(Stored data)
BEGIN

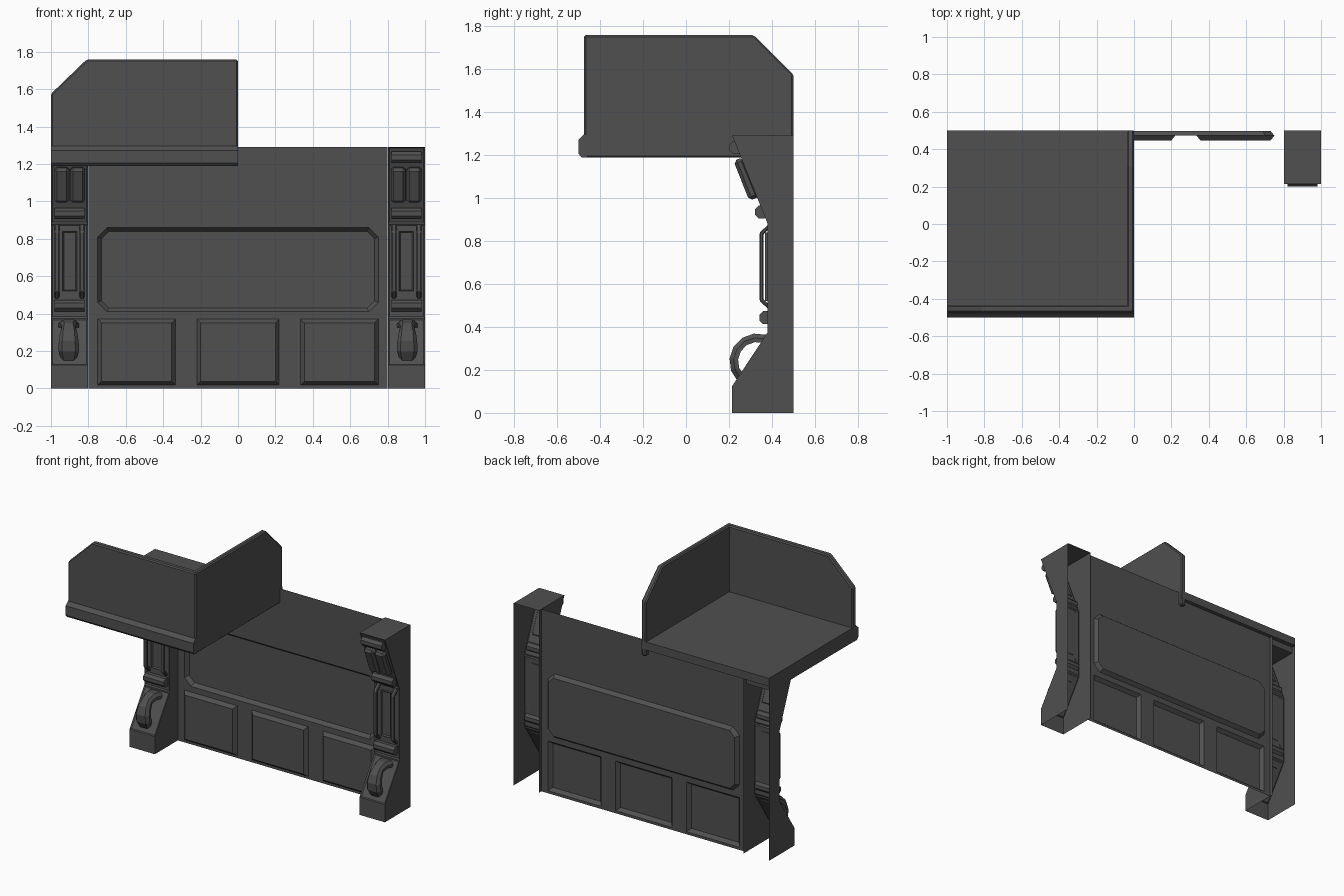
import bpy, bmesh, math

if "Cube" in bpy.data.objects:
    bpy.data.objects.remove(bpy.data.objects["Cube"])

DARK = bpy.data.materials.new("dark_grey")
DARK.diffuse_color = (0.08, 0.08, 0.08, 1)
DARK.use_nodes = True
DARK.node_tree.nodes["Principled BSDF"].inputs["Base Color"].default_value = DARK.diffuse_color


def finish(name, bm, mirror=False, bevel=0.0):
    bmesh.ops.recalc_face_normals(bm, faces=bm.faces)
    mesh = bpy.data.meshes.new(name)
    bm.to_mesh(mesh)
    bm.free()
    mesh.materials.append(DARK)
    ob = bpy.data.objects.new(name, mesh)
    bpy.context.collection.objects.link(ob)
    if bevel:
        m = ob.modifiers.new("bevel", 'BEVEL')
        m.width, m.segments, m.limit_method = bevel, 1, 'ANGLE'
    if mirror:
        ob.modifiers.new("mirror", 'MIRROR')
    return ob


def prism_bm(pts, axis, lo, hi):
    """Extrude a 2D profile along x (profile is y,z) or y (profile is x,z)."""
    place = (lambda d, p: (d, p[0], p[1])) if axis == 'x' else (lambda d, p: (p[0], d, p[1]))
    bm = bmesh.new()
    a = [bm.verts.new(place(lo, p)) for p in pts]
    b = [bm.verts.new(place(hi, p)) for p in pts]
    bm.faces.new(a)
    bm.faces.new(b[::-1])
    for i in range(len(pts)):
        j = (i + 1) % len(pts)
        bm.faces.new((a[i], b[i], b[j], a[j]))
    return bm


def prism(name, pts, axis, lo, hi, mirror=False, bevel=0.0):
    return finish(name, prism_bm(pts, axis, lo, hi), mirror, bevel)


def rect(a, b, c, d, k=0.0):
    """Rectangle a..b by c..d, with corners cut by k."""
    if not k:
        return [(a, c), (b, c), (b, d), (a, d)]
    return [(a + k, c), (b - k, c), (b, c + k), (b, d - k),
            (b - k, d), (a + k, d), (a, d - k), (a, c + k)]


# Wall sheet with one sunken panel and three raised panels
WALL_Y = 0.472
bm = bmesh.new()


def loop(pts, y):
    return [bm.verts.new((x, y, z)) for x, z in pts]


def ring_edges(vs):
    return [bm.edges.new((vs[i], vs[(i + 1) % len(vs)])) for i in range(len(vs))]


edges = ring_edges(loop(rect(-0.8, 0.8, 0, 1.29), WALL_Y))
panels = [(-0.75, 0.75, 0.41, 0.86, 0.05, 0.498)]
panels += [(a, b, 0.018, 0.37, 0, 0.447) for a, b in ((-0.75, -0.335), (-0.22, 0.22), (0.335, 0.75))]
pairs = []
for a, b, c, d, k, depth in panels:
    outer = loop(rect(a, b, c, d, k), WALL_Y)
    t = 0.02
    inner = loop(rect(a + t, b - t, c + t, d - t, k * 0.8), depth)
    edges += ring_edges(outer)
    pairs.append((outer, inner))
bmesh.ops.triangle_fill(bm, edges=edges, use_beauty=True, normal=(0, -1, 0))
for outer, inner in pairs:
    for i in range(len(outer)):
        j = (i + 1) % len(outer)
        bm.faces.new((outer[i], outer[j], inner[j], inner[i]))
    bm.faces.new(inner)
finish("wall", bm)

# Pillars: shells open at the back and bottom, with sunken front faces
bm = prism_bm([(0.5, 0), (0.215, 0), (0.215, 0.125), (0.38, 0.375),
               (0.38, 0.88), (0.215, 1.29), (0.5, 1.29)], 'x', 0.802, 1.0)
bmesh.ops.recalc_face_normals(bm, faces=bm.faces)
bm.normal_update()
gone = [f for f in bm.faces if f.normal.y > 0.9 or f.normal.z < -0.9]
bmesh.ops.delete(bm, geom=gone, context='FACES')
fronts = [f for f in bm.faces if f.normal.y < -0.5 and f.calc_center_median().z > 0.2]
bmesh.ops.inset_individual(bm, faces=fronts, thickness=0.012, depth=-0.006)
finish("pillars", bm, mirror=True)

# Horizontal rolls across the pillars
for name, y, z in (("top_roll", 0.232, 1.235), ("upper_roll", 0.352, 0.935), ("lower_roll", 0.372, 0.443)):
    pts = [(y + 0.033 * math.cos(math.radians(22.5 + 45 * i)),
            z + 0.033 * math.sin(math.radians(22.5 + 45 * i))) for i in range(8)]
    prism(name, pts, 'x', 0.82, 0.982, mirror=True)

# Paired slanted blocks near the top
for i, x in enumerate((0.817, 0.901)):
    prism(f"slanted_block_{i + 1}", [(0.221, 1.173), (0.265, 1.19), (0.342, 1.005), (0.294, 0.988)],
          'x', x, x + 0.081, mirror=True, bevel=0.015)

# Vertical bracket rods on the pillar shafts
for i, x in enumerate((0.82, 0.955)):
    prism(f"bracket_rod_{i + 1}",
          [(0.388, 0.882), (0.342, 0.838), (0.342, 0.522), (0.388, 0.478),
           (0.388, 0.502), (0.36, 0.53), (0.36, 0.83), (0.388, 0.858)],
          'x', x, x + 0.027, mirror=True, bevel=0.005)

# Framed plate between the rods
bm = prism_bm(rect(0.862, 0.938, 0.52, 0.84), 'y', 0.368, 0.39)
bmesh.ops.recalc_face_normals(bm, faces=bm.faces)
bm.normal_update()
front = [f for f in bm.faces if f.normal.y < -0.9]
bmesh.ops.inset_individual(bm, faces=front, thickness=0.01, depth=-0.01)
finish("shaft_plate", bm, mirror=True)

# Curved, waisted scroll handle at the pillar foot
bm = bmesh.new()
widths = [0.043, 0.055, 0.053, 0.046, 0.036, 0.046, 0.056]
rings = []
for i, w in enumerate(widths):
    t = math.radians(-45 + 153 * i / (len(widths) - 1))
    ring = []
    for r, s in ((0.09, -1), (0.11, -1), (0.13, -0.65), (0.13, 0.65), (0.11, 1), (0.09, 1)):
        ring.append(bm.verts.new((0.905 + s * w, 0.332 - r * math.cos(t), 0.24 + r * math.sin(t))))
    rings.append(ring)
for a, b in zip(rings, rings[1:]):
    for k in range(6):
        m = (k + 1) % 6
        bm.faces.new((a[k], a[m], b[m], b[k]))
bm.faces.new(rings[0])
bm.faces.new(rings[-1])
finish("scroll_handle", bm, mirror=True)

# Balcony: floor slab stepped over the wall, moulded front lip, two cut-corner parapets
prism("balcony_floor", [(-0.468, 1.19), (0.468, 1.19), (0.468, 1.235), (0.5, 1.235),
                        (0.5, 1.292), (-0.468, 1.292)], 'x', -1, -0.002)
prism("balcony_lip", [(-0.46, 1.188), (-0.485, 1.188), (-0.5, 1.205), (-0.5, 1.272),
                      (-0.475, 1.296), (-0.46, 1.296)], 'x', -1, 0)
prism("front_parapet", [(-1, 1.25), (0, 1.25), (0, 1.758), (-0.81, 1.758), (-1, 1.575)],
      'y', -0.474, -0.433, bevel=0.008)
prism("side_parapet", [(-0.474, 1.188), (0.5, 1.188), (0.5, 1.575), (0.315, 1.758), (-0.474, 1.758)],
      'x', -0.037, 0, bevel=0.008)
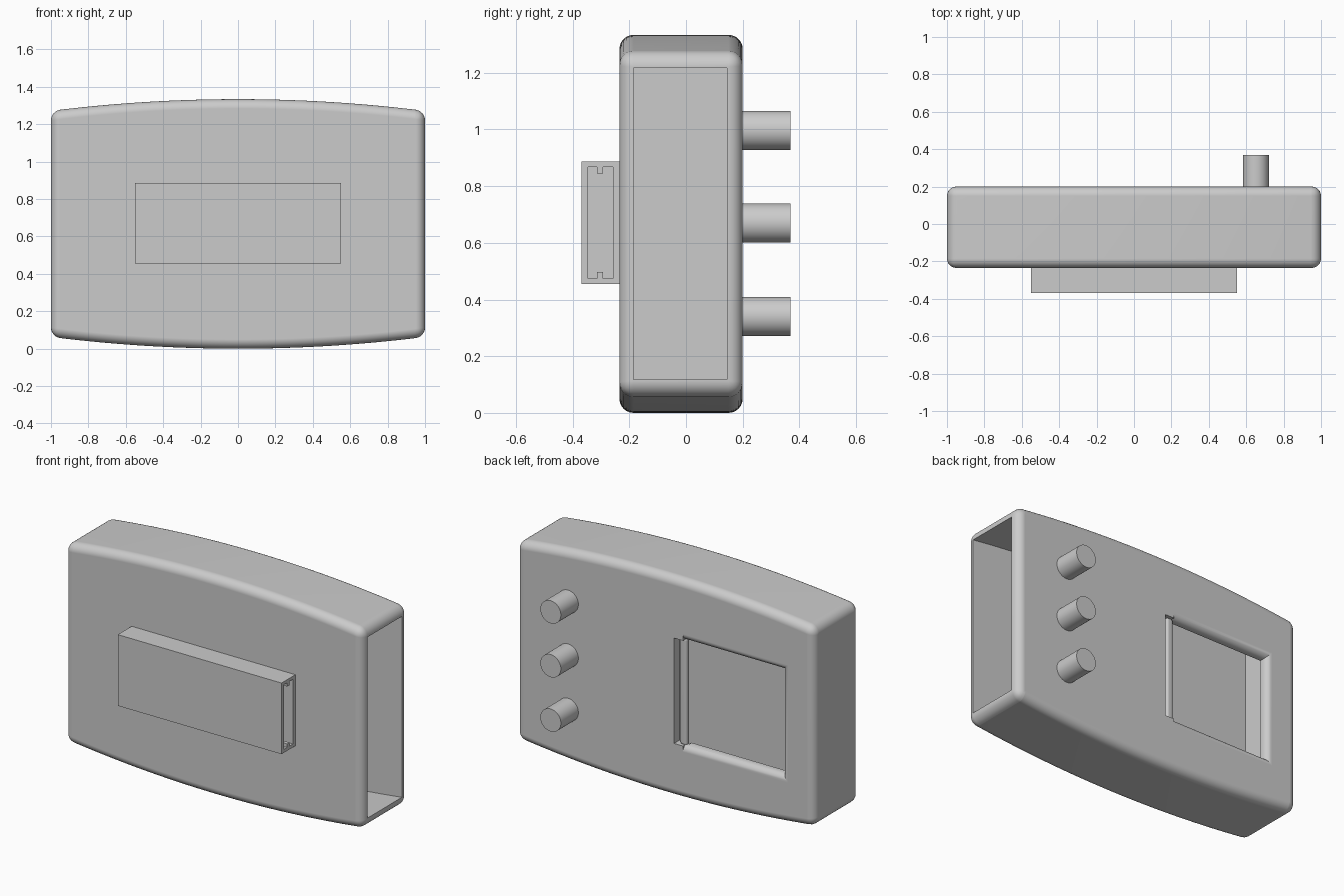
import bpy, bmesh, math
from mathutils import Vector

if "Cube" in bpy.data.objects:
    bpy.data.objects.remove(bpy.data.objects["Cube"])

GREY = (0.6, 0.6, 0.6, 1)
plastic = bpy.data.materials.new("grey plastic")
plastic.use_nodes = True
plastic.diffuse_color = GREY
plastic.node_tree.nodes["Principled BSDF"].inputs["Base Color"].default_value = GREY


def loft(name, rings):
    """Solid from a stack of closed rings with capped ends."""
    bm = bmesh.new()
    rows = [[bm.verts.new(p) for p in ring] for ring in rings]
    n = len(rows[0])
    for a, b in zip(rows, rows[1:]):
        for i in range(n):
            bm.faces.new((a[i], a[(i + 1) % n], b[(i + 1) % n], b[i]))
    bm.faces.new(rows[0])
    bm.faces.new(rows[-1])
    bmesh.ops.recalc_face_normals(bm, faces=bm.faces)
    mesh = bpy.data.meshes.new(name)
    bm.to_mesh(mesh)
    bm.free()
    mesh.materials.append(plastic)
    obj = bpy.data.objects.new(name, mesh)
    bpy.context.collection.objects.link(obj)
    return obj


def rect(x, z, y):
    return [(x[0], y, z[0]), (x[1], y, z[0]), (x[1], y, z[1]), (x[0], y, z[1])]


def box(name, x, y, z):
    return loft(name, [rect(x, z, y[0]), rect(x, z, y[1])])


def barrel(name, x, y, inset=0.0, steps=40):
    """Block whose top and bottom bow outwards along x."""
    radius, mid, half = 8.0, 0.667, 0.667 - inset
    xs = [x[0] + (x[1] - x[0]) * i / steps for i in range(steps + 1)]
    drop = lambda v: radius - math.sqrt(radius ** 2 - v * v)
    outline = [(v, mid - half + drop(v)) for v in xs]
    outline += [(v, mid + half - drop(v)) for v in reversed(xs)]
    return loft(name, [[(u, d, w) for u, w in outline] for d in y])


def bake(obj):
    """Apply the modifiers of an object."""
    bpy.context.view_layer.update()
    graph = bpy.context.evaluated_depsgraph_get()
    mesh = bpy.data.meshes.new_from_object(obj.evaluated_get(graph))
    obj.modifiers.clear()
    obj.data = mesh


def bevel(obj, width, segments=6):
    mod = obj.modifiers.new("round", 'BEVEL')
    mod.width, mod.segments = width, segments
    mod.limit_method, mod.angle_limit = 'ANGLE', math.radians(30)
    bake(obj)


def cut(obj, cutter):
    mod = obj.modifiers.new("cut", 'BOOLEAN')
    mod.operation, mod.solver, mod.object = 'DIFFERENCE', 'EXACT', cutter
    bake(obj)
    bpy.data.objects.remove(cutter)


def smooth(obj):
    bpy.ops.object.select_all(action='DESELECT')
    obj.select_set(True)
    bpy.context.view_layer.objects.active = obj
    bpy.ops.object.shade_smooth_by_angle(angle=math.radians(30))
    mod = obj.modifiers.new("flat_weighting", 'WEIGHTED_NORMAL')
    mod.keep_sharp = True


# Bowed hollow case, open on its left end
FRONT, BACK, WALL = -0.235, 0.2, 0.055
case = barrel("case", (-1, 1), (FRONT, BACK))
bevel(case, 0.05)
cut(case, barrel("cavity", (-0.955, 1.1), (FRONT + 0.05, BACK - WALL), WALL))

# Back window with a rolled edge
LIP = 0.04
rings = [rect((-0.785, -0.12), (0.33, 0.965), 0.05)]
for i in range(7):
    a = math.pi / 2 * i / 6
    g = LIP * (1 - math.cos(a))
    rings.append(rect((-0.785 - g, -0.12), (0.33 - g, 0.965 + g),
                      BACK - LIP + LIP * math.sin(a)))
rings.append(rect((-0.785 - LIP, -0.12), (0.33 - LIP, 0.965 + LIP), BACK + 0.05))
cut(case, loft("window", rings))
cut(case, box("slot", (-0.14, -0.06), (0.05, 0.3), (0.325, 0.965)))
smooth(case)

# Recessed bar between the slot and the window
bar = box("window_bar", (-0.13, -0.085), (0.145, 0.182), (0.32, 0.97))
bevel(bar, 0.014, 4)
smooth(bar)

# Hollow front holder, open on its left end, with two inner ribs
holder = box("front_holder", (-0.55, 0.55), (-0.368, FRONT + 0.002), (0.455, 0.887))
cut(holder, box("holder_cavity", (-0.53, 0.6), (-0.346, -0.258), (0.475, 0.868)))
for name, z in (("lower_rib", (0.47, 0.497)), ("upper_rib", (0.845, 0.872))):
    box(name, (-0.54, 0.55), (-0.314, -0.292), z)

# Row of three round pegs on the back
for name, z in (("bottom_peg", 0.34), ("middle_peg", 0.67), ("top_peg", 0.997)):
    turn = [math.tau * i / 40 for i in range(40)]
    ring = [Vector((0.652 + 0.069 * math.cos(t), 0, z + 0.069 * math.sin(t))) for t in turn]
    peg = loft(name, [[p + Vector((0, y, 0)) for p in ring] for y in (BACK - 0.03, 0.368)])
    smooth(peg)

END

• What is required: Give the number of lines in the records that hold the word "rings", with no other words.

• Task solution: 12